Ceramic artist Kainoa Makua, raised in Puna, and inspired by the “‘ohi’a, hala, the rugged ocean cliffs, and the numerous eruptions of tutu [grandparent] pele”, instills lessons from and about, the injustices of ongoing Hawaiian cultural erasure. But his art also demonstrates how Hawaiian culture continues to influence the present day:
“I hope my art helps people experience the impermanent nature of the traditional Hawaiian practice of lauhala [the intricate weaving of hala tree leaves into baskets, mats, and hats]. But also, as a present appreciation of my Native Hawaiian culture. Some of my ceramic pieces are a way to connect people more permanently to lauhala, and to help people see Hawaiian culture as perpetuating itself into to the future, by honoring the past.”
Seeing Hawaiian culture perpetuating itself through art makes art as noted by Pringle, not informal, but formal, education requiring a designated setting and sustained attention. A beautiful artifact she continues, is already teaching us through doing and practice, which is inherently complex and context specific. Perhaps the best way to wholistically transmute Hawaiian culture is for a viewer to witness this through the actions of a working artist. Makua’s object is obliging the viewer to simultaneously field the iniquity of European colonization, but also extant Hawaiian culture on their “land”.
ʻĀina — where we come from, says Meyer — has always been a cornerstone to our ways of rethinking and finding out more about ourselves. Makua is teaching the redoubtable actions of resistance and cultural reclamation as a synchronous event through art. Perhaps the viewer’s curiosity about how the artist represents these dual phenomena, is from where an individual can start to understand them.

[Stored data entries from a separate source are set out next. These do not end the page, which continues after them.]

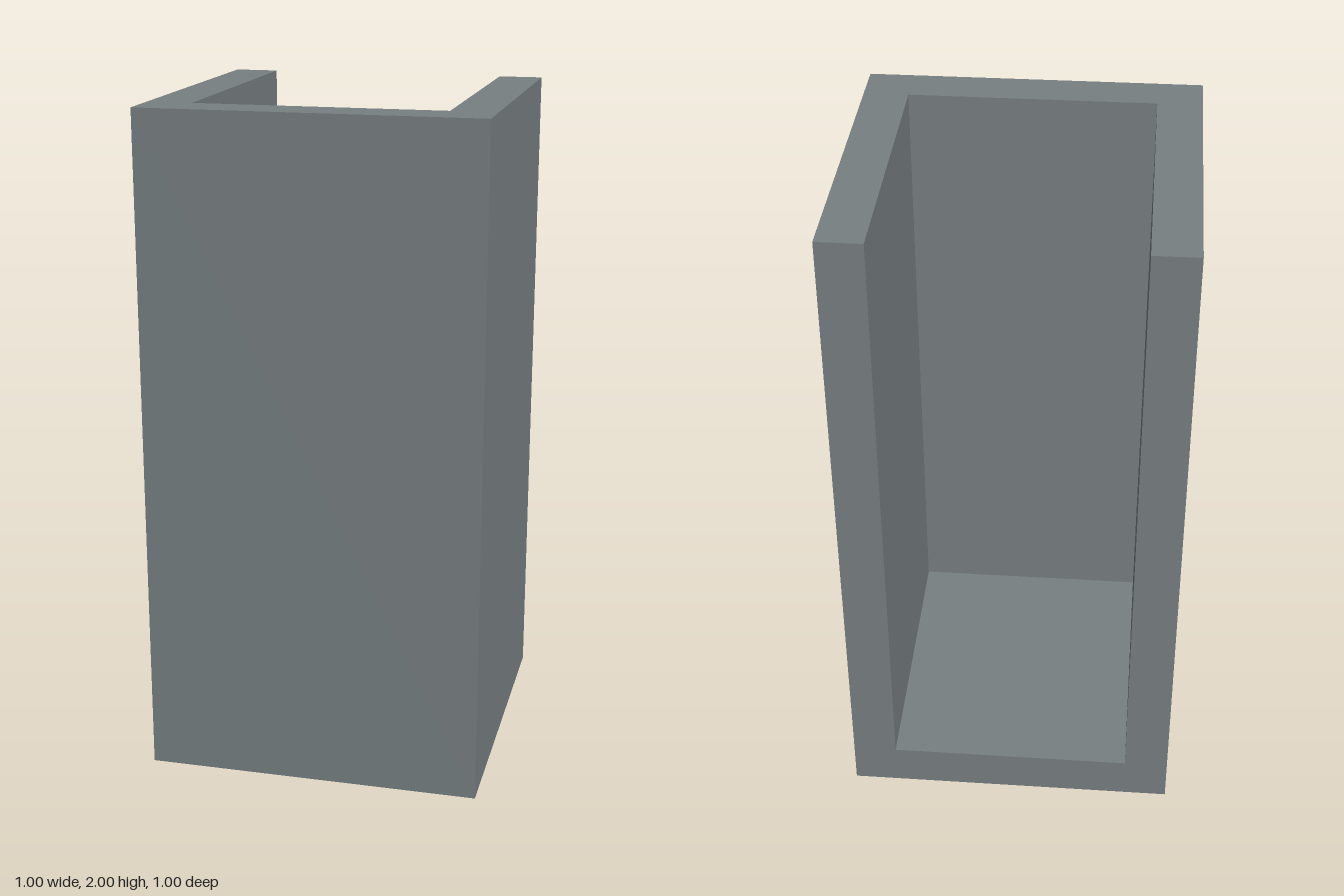
import * as THREE from 'three';

const HALF = 0.5;       // half of the square footprint
const WALL = 0.133;     // wall and floor thickness
const HEIGHT = 2;
const INNER = HALF - WALL;

export function createModel() {
  const group = new THREE.Group();
  group.name = 'openBackedBox';
  const material = new THREE.MeshStandardMaterial({ color: 0x788082 });

  // U-shaped wall plan, open at the back (shape +y becomes -z)
  const plan = new THREE.Shape([
    [-HALF, -HALF], [HALF, -HALF], [HALF, HALF], [INNER, HALF],
    [INNER, -INNER], [-INNER, -INNER], [-INNER, HALF], [-HALF, HALF],
  ].map(([x, y]) => new THREE.Vector2(x, y)));
  const wallGeometry = new THREE.ExtrudeGeometry(plan, { depth: HEIGHT, bevelEnabled: false });
  wallGeometry.rotateX(-Math.PI / 2);
  const walls = new THREE.Mesh(wallGeometry, material);
  walls.name = 'walls';
  group.add(walls);

  // Floor slab between the walls, flush with the open back
  const floor = new THREE.Mesh(new THREE.BoxGeometry(2 * INNER, WALL, HALF + INNER), material);
  floor.name = 'floor';
  floor.position.set(0, WALL / 2, (INNER - HALF) / 2);
  group.add(floor);

  return group;
}
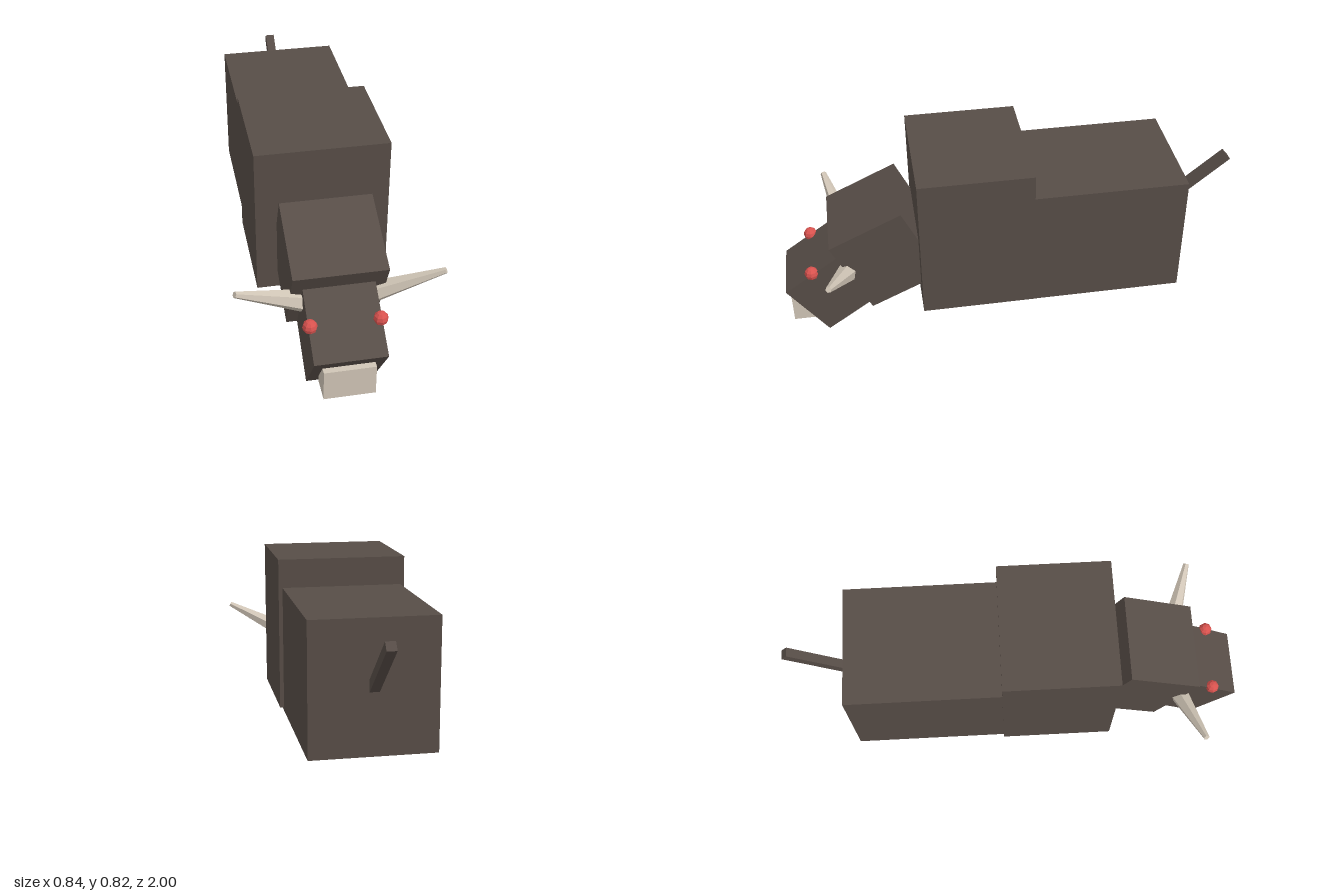
import * as THREE from 'three';

const flat = (name, color) => {
  const m = new THREE.MeshStandardMaterial({ color });
  m.name = name;
  m.flatShading = true;
  return m;
};

export function createModel() {
  const group = new THREE.Group();
  const hide = flat('brown hide', 0x574d47);
  const bone = flat('pale bone', 0xd0c5b6);
  const red = flat('red eye', 0xd9534f);

  const add = (name, geometry, material, x, y, z, tilt = 0) => {
    const mesh = new THREE.Mesh(geometry, material);
    mesh.name = name;
    mesh.position.set(x, y, z);
    mesh.rotation.x = THREE.MathUtils.degToRad(tilt);
    group.add(mesh);
    return mesh;
  };
  const box = (name, material, size, y, z, tilt) =>
    add(name, new THREE.BoxGeometry(...size), material, 0, y, z, tilt);

  // Body blocks, running from the rump to the muzzle
  box('body', hide, [0.52, 0.55, 1.04], 0.425, -0.21);
  box('shoulderHump', hide, [0.554, 0.658, 0.485], 0.494, 0.1725);
  box('neck', hide, [0.38, 0.376, 0.343], 0.3915, 0.5575, 25);
  box('head', hide, [0.29, 0.288, 0.36], 0.225, 0.77, 35);
  box('muzzle', bone, [0.208, 0.136, 0.098], 0.112, 0.936);

  // Tail, rising backwards
  box('tail', hide, [0.04, 0.04, 0.4], 0.522, -0.833, 40);

  // Tapered horns and faceted eyes on both sides
  const up = new THREE.Vector3(0, 1, 0);
  for (const [side, s] of [['left', 1], ['right', -1]]) {
    const base = new THREE.Vector3(s * 0.1, 0.307, 0.705);
    const tip = new THREE.Vector3(s * 0.413, 0.464, 0.802);
    const axis = tip.clone().sub(base);
    const mid = base.clone().add(tip).multiplyScalar(0.5);
    const horn = add(side + 'Horn',
      new THREE.CylinderGeometry(0.013, 0.052, axis.length(), 6), bone, mid.x, mid.y, mid.z);
    horn.quaternion.setFromUnitVectors(up, axis.normalize());
    add(side + 'Eye', new THREE.SphereGeometry(0.03, 8, 6), red, s * 0.139, 0.33, 0.88);
  }
  return group;
}
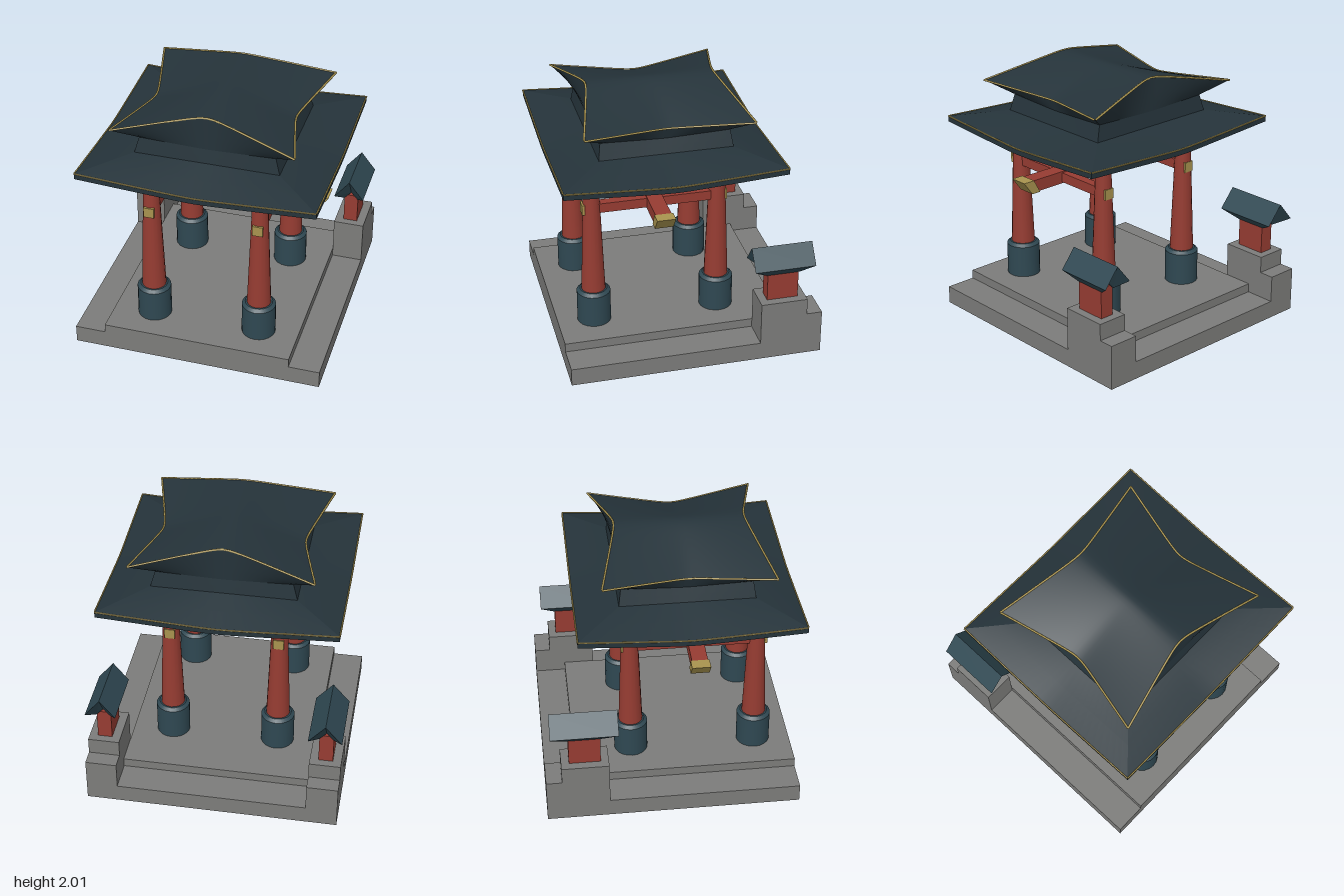
import * as THREE from 'three';
import { ParametricGeometry } from 'three/addons/geometries/ParametricGeometry.js';

const mat = (color, side = THREE.FrontSide) => new THREE.MeshStandardMaterial({ color, side });

export function createModel() {
  const model = new THREE.Group();
  const stone = mat(0x7c7c7a), red = mat(0x963c32), gold = mat(0xa8934f);
  const slate = mat(0x2f4852), tile = mat(0x25333a, THREE.DoubleSide);

  const add = (name, geometry, material, parent = model) => {
    const mesh = new THREE.Mesh(geometry, material);
    mesh.name = name;
    parent.add(mesh);
    return mesh;
  };
  // box given by its minimum and maximum corners
  const box = (name, material, x0, x1, y0, y1, z0, z1, parent) =>
    add(name, new THREE.BoxGeometry(x1 - x0, y1 - y0, z1 - z0), material, parent)
      .position.set((x0 + x1) / 2, (y0 + y1) / 2, (z0 + z1) / 2);

  // stone platform
  box('baseSlab', stone, -0.97, 0.97, 0, 0.14, -0.97, 0.97);
  box('upperSlab', stone, -0.73, 0.73, 0.14, 0.21, -0.73, 0.97);

  // small gabled lantern roof: outer gable, with the underside drawn in at the ends
  const lanternRoof = (w, d) => {
    const section = [[0, 0.915, d], [w, 0.767, d], [0.055, 0.695, 0.13],
      [0, 0.755, 0.13], [-0.055, 0.695, 0.13], [-w, 0.767, d]];
    const p = [];
    const P = (i, side) => [section[i % 6][0], section[i % 6][1], section[i % 6][2] * side];
    const quad = (a, b, c, e) => p.push(...a, ...b, ...c, ...a, ...c, ...e);
    for (let i = 0; i < 6; i++) quad(P(i, 1), P(i, -1), P(i + 1, -1), P(i + 1, 1));
    for (const h of [[0, 3, 2, 1], [0, 5, 4, 3]]) {
      quad(...h.map(i => P(i, 1)).reverse());
      quad(...h.map(i => P(i, -1)));
    }
    const g = new THREE.BufferGeometry();
    g.setAttribute('position', new THREE.Float32BufferAttribute(p, 3));
    g.computeVertexNormals();
    return g;
  };
  const lanternMat = mat(0x2f4852, THREE.DoubleSide);

  // stepped corner pedestals, each with a lantern
  for (const s of [-1, 1]) {
    const corner = new THREE.Group();
    corner.name = s > 0 ? 'leftLantern' : 'rightLantern';
    corner.position.x = s * 0.85;
    model.add(corner);
    box('pedestal', stone, -0.12, 0.12, 0.14, 0.48, -0.85, -0.49, corner);
    box('pedestalStep', stone, -0.12, 0.12, 0.14, 0.35, -0.97, -0.85, corner);
    box('lanternBody', red, -0.055, 0.055, 0.48, 0.72, -0.79, -0.55, corner);
    add('lanternRoof', s > 0 ? lanternRoof(0.117, 0.235) : lanternRoof(0.127, 0.255), lanternMat, corner)
      .position.z = -0.67;
  }

  // four tapered pillars on round footings
  for (const x of [-0.415, 0.42]) {
    for (const z of [-0.28, 0.685]) {
      add('footing', new THREE.CylinderGeometry(0.13, 0.13, 0.255, 20), slate).position.set(x, 0.3375, z);
      add('footingBevel', new THREE.CylinderGeometry(0.105, 0.13, 0.022, 20), slate).position.set(x, 0.476, z);
      add('pillar', new THREE.CylinderGeometry(0.053, 0.093, 1.07, 16), red).position.set(x, 1.015, z);
    }
    // side tie beam, with gold end plates
    box('sideBeam', red, x - 0.035, x + 0.035, 1.145, 1.22, -0.335, 0.75);
    for (const z of [-0.34, 0.75]) box('beamPlate', gold, x - 0.04, x + 0.04, 1.142, 1.223, z - 0.008, z + 0.012);
  }

  // long cross beam with slanted gold tips
  const slab = (points, depth) => new THREE.ExtrudeGeometry(
    new THREE.Shape(points.map(q => new THREE.Vector2(...q))), { depth, bevelEnabled: false }
  ).translate(0, 0, 0.21 - depth / 2);
  add('crossBeam', slab([[-0.685, 1.135], [0.685, 1.135], [0.75, 1.23], [-0.75, 1.23]], 0.12), red);
  for (const s of [-1, 1]) {
    const tip = [[0.683, 1.13], [0.757, 1.13], [0.835, 1.235], [0.74, 1.235]].map(([x, y]) => [s * x, y]);
    add('beamTip', slab(tip, 0.14), gold);
  }

  // roof levels as functions on the square [-1, 1] x [-1, 1]
  const V = (x, y, z) => new THREE.Vector3(x, y, z + 0.14);
  const e = 0.1;
  const bend = t => (Math.hypot(t, e) - e) / (Math.hypot(1, e) - e); // softened |t|
  const soffit = (a, b) => V(0.9 * a, 1.485 + 0.045 * bend(a) * bend(b), 0.83 * b);
  const lowerEave = (a, b) => soffit(a, b).add(new THREE.Vector3(0, 0.045, 0));
  const neckBase = (a, b) => V(0.55 * a, 1.625, 0.505 * b);
  const neckTop = (a, b) => V(0.515 * a, 1.735 + 0.015 * bend(a) * bend(b), 0.487 * b);
  const upperRoof = (a, b) => V(
    a * (0.545 + 0.145 * bend(b)),
    2 - bend(a) * (0.175 - 0.04 * bend(b)),
    b * (0.49 + 0.145 * bend(a)));

  // point on one side of the square, t running anticlockwise seen from above
  const edge = (side, t) => [[t, 1], [1, -t], [-t, -1], [-1, t]][side];
  const patch = (name, f, nu, nv) =>
    add(name, new ParametricGeometry((u, v, target) => target.copy(f(u, v)), nu, nv), tile);

  const bands = [
    ['lowerFascia', soffit, lowerEave], ['lowerRoof', lowerEave, neckBase],
    ['neck', neckBase, neckTop], ['upperFlare', neckTop, upperRoof]];
  for (let side = 0; side < 4; side++) {
    for (const [name, from, to] of bands) {
      patch(name, (u, v) => {
        const q = edge(side, 2 * u - 1);
        return from(...q).lerp(to(...q), v);
      }, 24, 2);
    }
    // gold trim on both eaves
    for (const [name, f, r] of [['lowerTrim', lowerEave, 0.006], ['upperTrim', upperRoof, 0.008]]) {
      const points = Array.from({ length: 25 }, (_, i) => f(...edge(side, i / 12 - 1)));
      add(name, new THREE.TubeGeometry(new THREE.CatmullRomCurve3(points), 32, r, 6), gold);
    }
  }
  patch('upperRoof', (u, v) => upperRoof(2 * u - 1, 1 - 2 * v), 32, 32);
  patch('roofUnderside', (u, v) => soffit(2 * u - 1, 2 * v - 1), 24, 24);

  return model;
}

To respond to and then to know these artifacts, are the spirited actions of developing new knowledge and articulating other ideas. Land is giving us the attitudes or intentions with which we can undertake or regard our own learning process. It may be that art can conjure the authentic process of learning, which is discovering joy in our innate desire to acquire knowledge. The purpose of which says Meyer, is how these ideas affect your actions as part of the consciousness this world needs now.
I guess the words here made a point that art to be appreciated must be felt and though words are often descriptive art supposes your imagination.. The fence sharing keep out is a challenge not a stop sign.
Thought-provoking article. I live with Patrick O’Kiersey on a kipuka of native and non-native flora and fauna: a microcosm of the processes unfolding in the islands. Every day I go out, with Patrick’s help, to add native and “canoe” plants (those brought by the first people to inhabit the islands), to what once was climax ohia forest. Every now and then a “malahini” plant slips in.
Patrick frequently goes into this forest to draw. We live on the slopes of Mauna Kea. He paints at night, when “it is quiet.” The other day he removed some indigenous uluhe that was overtaking our gate and a native bat flew out to the sanctuary of his studio ceiling. We are both inspired by the spirit of this place. I often say that I could not live without art… that my eyes “get hungry” for the energy that flows from the artist to the viewer. Thanks to all who contributed to this article for articulating the nourishment that comes to us from the land through art.